_PROBLEM TO SOLVE_: Both the line containing "a 2D profile" and the line containing "rings[0][j], rings[1][j], rings[1][k]))" belong to the span. Output exactly that span from the listing below, and nothing outside it.

_DATA SUPPLIED_:
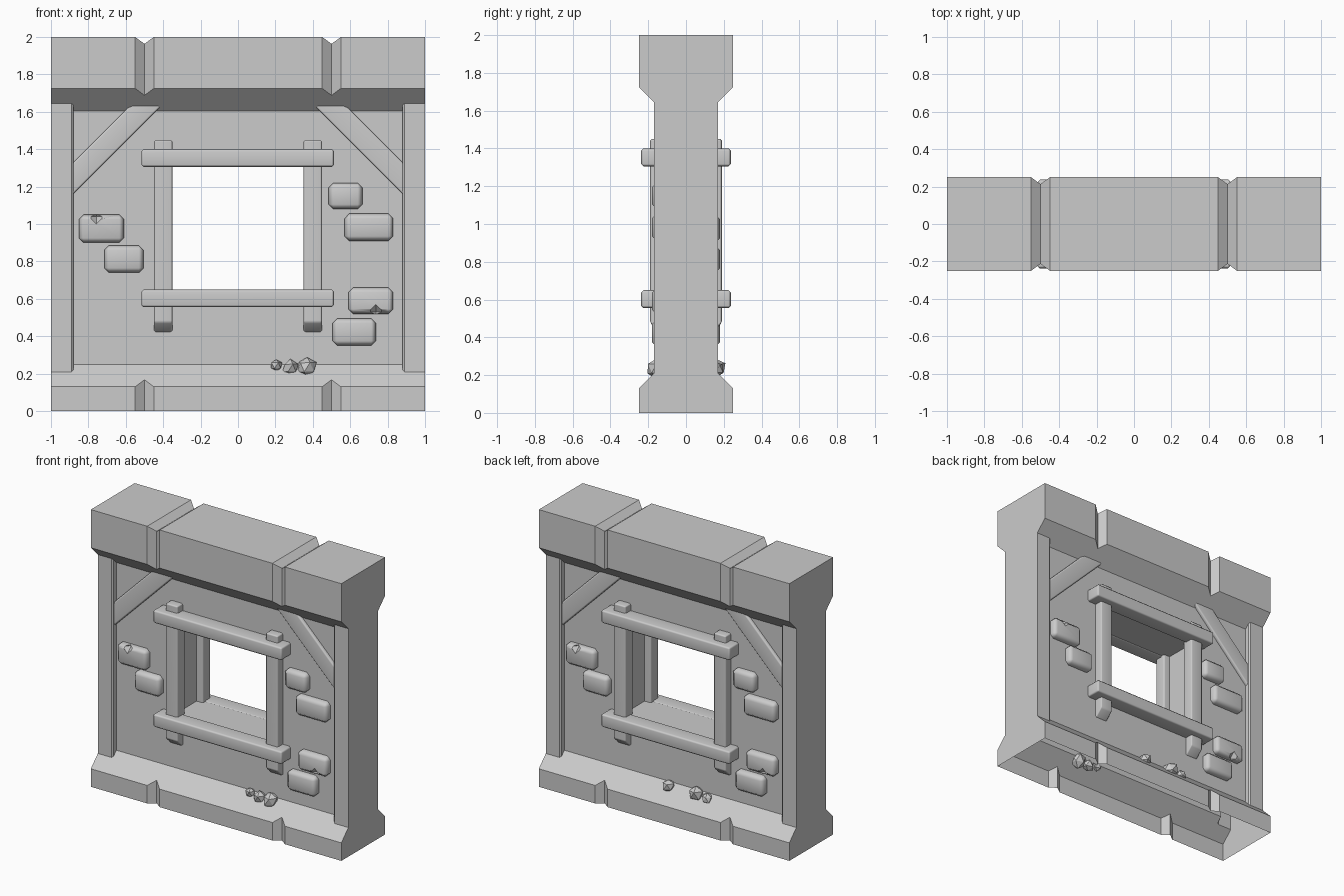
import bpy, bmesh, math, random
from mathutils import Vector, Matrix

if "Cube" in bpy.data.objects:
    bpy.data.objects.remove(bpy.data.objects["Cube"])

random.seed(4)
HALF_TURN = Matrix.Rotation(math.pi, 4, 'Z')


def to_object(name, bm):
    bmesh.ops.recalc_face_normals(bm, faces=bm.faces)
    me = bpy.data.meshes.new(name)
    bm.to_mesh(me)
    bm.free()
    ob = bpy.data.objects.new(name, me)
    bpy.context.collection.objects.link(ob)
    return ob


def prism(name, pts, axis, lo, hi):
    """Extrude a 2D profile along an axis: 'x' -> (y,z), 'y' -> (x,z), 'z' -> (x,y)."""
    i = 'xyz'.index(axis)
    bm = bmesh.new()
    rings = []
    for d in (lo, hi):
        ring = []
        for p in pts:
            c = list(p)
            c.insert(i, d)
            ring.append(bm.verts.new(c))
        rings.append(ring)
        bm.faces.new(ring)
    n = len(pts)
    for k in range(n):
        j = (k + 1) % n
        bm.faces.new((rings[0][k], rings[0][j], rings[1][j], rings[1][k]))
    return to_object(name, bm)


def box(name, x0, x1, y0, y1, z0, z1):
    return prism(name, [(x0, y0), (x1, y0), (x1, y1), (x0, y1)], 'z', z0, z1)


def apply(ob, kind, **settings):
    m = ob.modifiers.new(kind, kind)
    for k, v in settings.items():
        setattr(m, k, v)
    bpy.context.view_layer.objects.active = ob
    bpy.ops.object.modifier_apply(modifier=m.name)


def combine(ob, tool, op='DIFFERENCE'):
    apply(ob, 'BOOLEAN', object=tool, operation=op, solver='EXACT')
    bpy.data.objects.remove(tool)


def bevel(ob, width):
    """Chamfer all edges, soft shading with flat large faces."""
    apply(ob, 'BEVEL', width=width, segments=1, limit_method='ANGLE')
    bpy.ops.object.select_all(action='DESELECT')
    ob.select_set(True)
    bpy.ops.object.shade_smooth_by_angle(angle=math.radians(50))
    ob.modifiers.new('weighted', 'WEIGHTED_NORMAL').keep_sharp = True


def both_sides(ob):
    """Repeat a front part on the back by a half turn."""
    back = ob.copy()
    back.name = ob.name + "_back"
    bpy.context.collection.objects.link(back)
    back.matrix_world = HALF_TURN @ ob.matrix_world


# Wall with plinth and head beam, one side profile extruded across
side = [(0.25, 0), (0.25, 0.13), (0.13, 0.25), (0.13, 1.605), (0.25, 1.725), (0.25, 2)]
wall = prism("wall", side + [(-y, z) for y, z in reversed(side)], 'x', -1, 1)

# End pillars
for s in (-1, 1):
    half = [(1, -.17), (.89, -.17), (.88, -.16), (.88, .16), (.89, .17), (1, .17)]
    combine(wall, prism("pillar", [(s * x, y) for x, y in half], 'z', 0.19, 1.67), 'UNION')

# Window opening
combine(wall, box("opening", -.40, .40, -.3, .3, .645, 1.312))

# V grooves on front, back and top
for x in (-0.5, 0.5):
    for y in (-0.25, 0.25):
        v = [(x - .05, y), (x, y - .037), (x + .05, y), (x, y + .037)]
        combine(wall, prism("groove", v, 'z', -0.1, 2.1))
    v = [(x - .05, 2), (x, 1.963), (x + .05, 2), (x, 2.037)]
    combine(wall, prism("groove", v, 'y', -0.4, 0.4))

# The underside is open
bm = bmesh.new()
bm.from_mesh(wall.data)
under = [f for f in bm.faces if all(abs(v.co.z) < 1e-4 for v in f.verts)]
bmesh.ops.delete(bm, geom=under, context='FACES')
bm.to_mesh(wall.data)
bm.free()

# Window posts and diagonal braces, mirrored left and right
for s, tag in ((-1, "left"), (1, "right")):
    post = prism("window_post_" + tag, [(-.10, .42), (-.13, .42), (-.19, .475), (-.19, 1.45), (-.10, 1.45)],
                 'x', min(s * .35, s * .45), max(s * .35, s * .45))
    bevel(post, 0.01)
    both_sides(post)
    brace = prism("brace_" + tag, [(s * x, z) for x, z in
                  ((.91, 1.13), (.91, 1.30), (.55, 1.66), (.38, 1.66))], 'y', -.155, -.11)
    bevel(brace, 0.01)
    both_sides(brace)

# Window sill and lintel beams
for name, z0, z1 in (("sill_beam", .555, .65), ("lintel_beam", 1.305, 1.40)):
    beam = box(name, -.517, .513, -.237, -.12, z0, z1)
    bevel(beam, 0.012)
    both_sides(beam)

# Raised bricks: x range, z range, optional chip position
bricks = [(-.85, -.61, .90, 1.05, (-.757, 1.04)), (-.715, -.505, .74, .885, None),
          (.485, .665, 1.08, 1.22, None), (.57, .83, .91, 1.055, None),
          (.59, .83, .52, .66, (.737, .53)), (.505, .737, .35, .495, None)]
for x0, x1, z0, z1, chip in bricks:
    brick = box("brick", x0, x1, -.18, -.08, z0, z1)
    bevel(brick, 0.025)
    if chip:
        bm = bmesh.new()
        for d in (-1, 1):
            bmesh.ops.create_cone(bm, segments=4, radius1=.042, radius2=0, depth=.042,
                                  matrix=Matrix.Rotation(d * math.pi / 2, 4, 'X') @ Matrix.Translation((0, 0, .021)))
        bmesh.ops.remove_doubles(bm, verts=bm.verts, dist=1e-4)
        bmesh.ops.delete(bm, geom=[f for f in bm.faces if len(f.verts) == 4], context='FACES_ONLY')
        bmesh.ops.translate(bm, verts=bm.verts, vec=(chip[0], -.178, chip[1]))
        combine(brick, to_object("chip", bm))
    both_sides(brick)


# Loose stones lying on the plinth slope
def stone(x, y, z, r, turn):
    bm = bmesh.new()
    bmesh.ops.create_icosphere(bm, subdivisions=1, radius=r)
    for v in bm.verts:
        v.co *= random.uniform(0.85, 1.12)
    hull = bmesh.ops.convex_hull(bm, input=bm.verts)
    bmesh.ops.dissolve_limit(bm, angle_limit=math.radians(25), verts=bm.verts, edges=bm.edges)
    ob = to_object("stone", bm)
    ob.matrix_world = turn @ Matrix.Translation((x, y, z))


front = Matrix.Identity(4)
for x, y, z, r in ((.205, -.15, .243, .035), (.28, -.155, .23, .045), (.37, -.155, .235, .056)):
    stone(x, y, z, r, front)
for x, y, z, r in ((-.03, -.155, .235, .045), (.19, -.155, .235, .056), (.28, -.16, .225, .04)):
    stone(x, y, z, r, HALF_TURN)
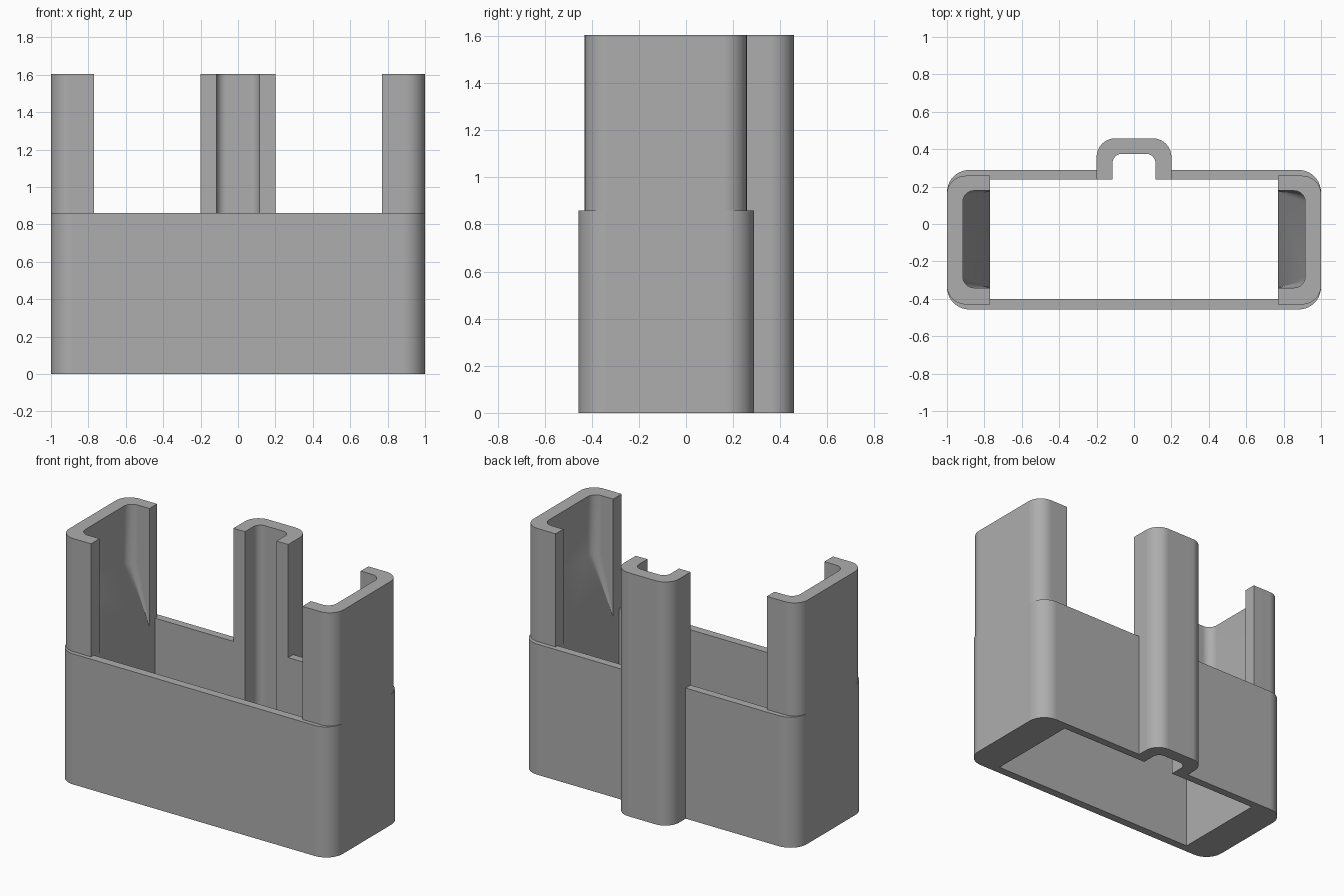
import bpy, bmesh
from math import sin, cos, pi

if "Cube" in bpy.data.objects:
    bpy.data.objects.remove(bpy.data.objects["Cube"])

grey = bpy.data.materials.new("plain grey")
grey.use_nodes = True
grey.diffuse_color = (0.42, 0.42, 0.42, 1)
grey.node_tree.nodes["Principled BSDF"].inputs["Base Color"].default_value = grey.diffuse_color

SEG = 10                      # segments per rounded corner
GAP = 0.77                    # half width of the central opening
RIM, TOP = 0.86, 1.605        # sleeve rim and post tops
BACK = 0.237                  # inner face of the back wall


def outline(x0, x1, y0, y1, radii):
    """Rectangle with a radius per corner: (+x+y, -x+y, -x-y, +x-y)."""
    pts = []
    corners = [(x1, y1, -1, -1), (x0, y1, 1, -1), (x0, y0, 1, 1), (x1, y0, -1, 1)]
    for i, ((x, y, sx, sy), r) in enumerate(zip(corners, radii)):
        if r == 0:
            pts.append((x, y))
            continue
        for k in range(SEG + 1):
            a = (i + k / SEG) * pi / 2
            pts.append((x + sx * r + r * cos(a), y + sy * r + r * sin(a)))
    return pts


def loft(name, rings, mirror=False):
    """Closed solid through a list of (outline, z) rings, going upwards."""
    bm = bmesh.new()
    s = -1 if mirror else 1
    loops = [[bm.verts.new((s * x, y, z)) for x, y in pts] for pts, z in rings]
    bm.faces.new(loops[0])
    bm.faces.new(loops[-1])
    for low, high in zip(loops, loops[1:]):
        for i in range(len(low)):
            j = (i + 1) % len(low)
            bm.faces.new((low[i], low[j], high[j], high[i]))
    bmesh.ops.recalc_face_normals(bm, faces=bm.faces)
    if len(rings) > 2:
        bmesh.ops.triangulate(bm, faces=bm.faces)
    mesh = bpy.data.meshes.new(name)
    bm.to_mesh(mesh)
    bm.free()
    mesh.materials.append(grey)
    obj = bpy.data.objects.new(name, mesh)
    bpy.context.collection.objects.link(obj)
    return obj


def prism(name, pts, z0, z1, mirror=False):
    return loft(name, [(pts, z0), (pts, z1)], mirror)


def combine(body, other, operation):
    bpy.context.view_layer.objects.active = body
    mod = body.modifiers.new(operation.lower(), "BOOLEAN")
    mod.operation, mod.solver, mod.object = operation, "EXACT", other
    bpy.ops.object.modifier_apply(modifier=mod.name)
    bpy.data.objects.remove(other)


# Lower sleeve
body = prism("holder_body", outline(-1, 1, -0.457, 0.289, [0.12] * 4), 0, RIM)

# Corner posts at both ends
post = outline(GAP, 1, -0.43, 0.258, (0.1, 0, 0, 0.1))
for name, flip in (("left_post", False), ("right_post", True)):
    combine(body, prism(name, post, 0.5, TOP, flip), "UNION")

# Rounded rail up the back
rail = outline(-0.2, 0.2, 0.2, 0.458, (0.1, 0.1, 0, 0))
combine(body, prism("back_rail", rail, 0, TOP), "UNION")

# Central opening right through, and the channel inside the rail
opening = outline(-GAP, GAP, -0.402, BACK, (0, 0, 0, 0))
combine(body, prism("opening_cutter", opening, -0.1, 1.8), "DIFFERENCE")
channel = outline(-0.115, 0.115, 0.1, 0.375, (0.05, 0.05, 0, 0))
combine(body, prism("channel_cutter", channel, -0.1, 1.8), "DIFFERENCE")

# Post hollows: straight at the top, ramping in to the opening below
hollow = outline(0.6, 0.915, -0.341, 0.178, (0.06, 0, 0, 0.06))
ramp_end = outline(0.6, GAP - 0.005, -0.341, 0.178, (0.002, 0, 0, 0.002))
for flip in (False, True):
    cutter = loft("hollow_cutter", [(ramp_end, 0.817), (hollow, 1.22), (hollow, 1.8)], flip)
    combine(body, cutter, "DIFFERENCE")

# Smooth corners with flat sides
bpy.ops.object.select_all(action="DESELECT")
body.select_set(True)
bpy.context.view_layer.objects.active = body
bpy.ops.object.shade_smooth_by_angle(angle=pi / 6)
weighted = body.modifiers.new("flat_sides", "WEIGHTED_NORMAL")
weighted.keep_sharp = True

_RESPONSE_:
    """Extrude a 2D profile along an axis: 'x' -> (y,z), 'y' -> (x,z), 'z' -> (x,y)."""
    i = 'xyz'.index(axis)
    bm = bmesh.new()
    rings = []
    for d in (lo, hi):
        ring = []
        for p in pts:
            c = list(p)
            c.insert(i, d)
            ring.append(bm.verts.new(c))
        rings.append(ring)
        bm.faces.new(ring)
    n = len(pts)
    for k in range(n):
        j = (k + 1) % n
        bm.faces.new((rings[0][k], rings[0][j], rings[1][j], rings[1][k]))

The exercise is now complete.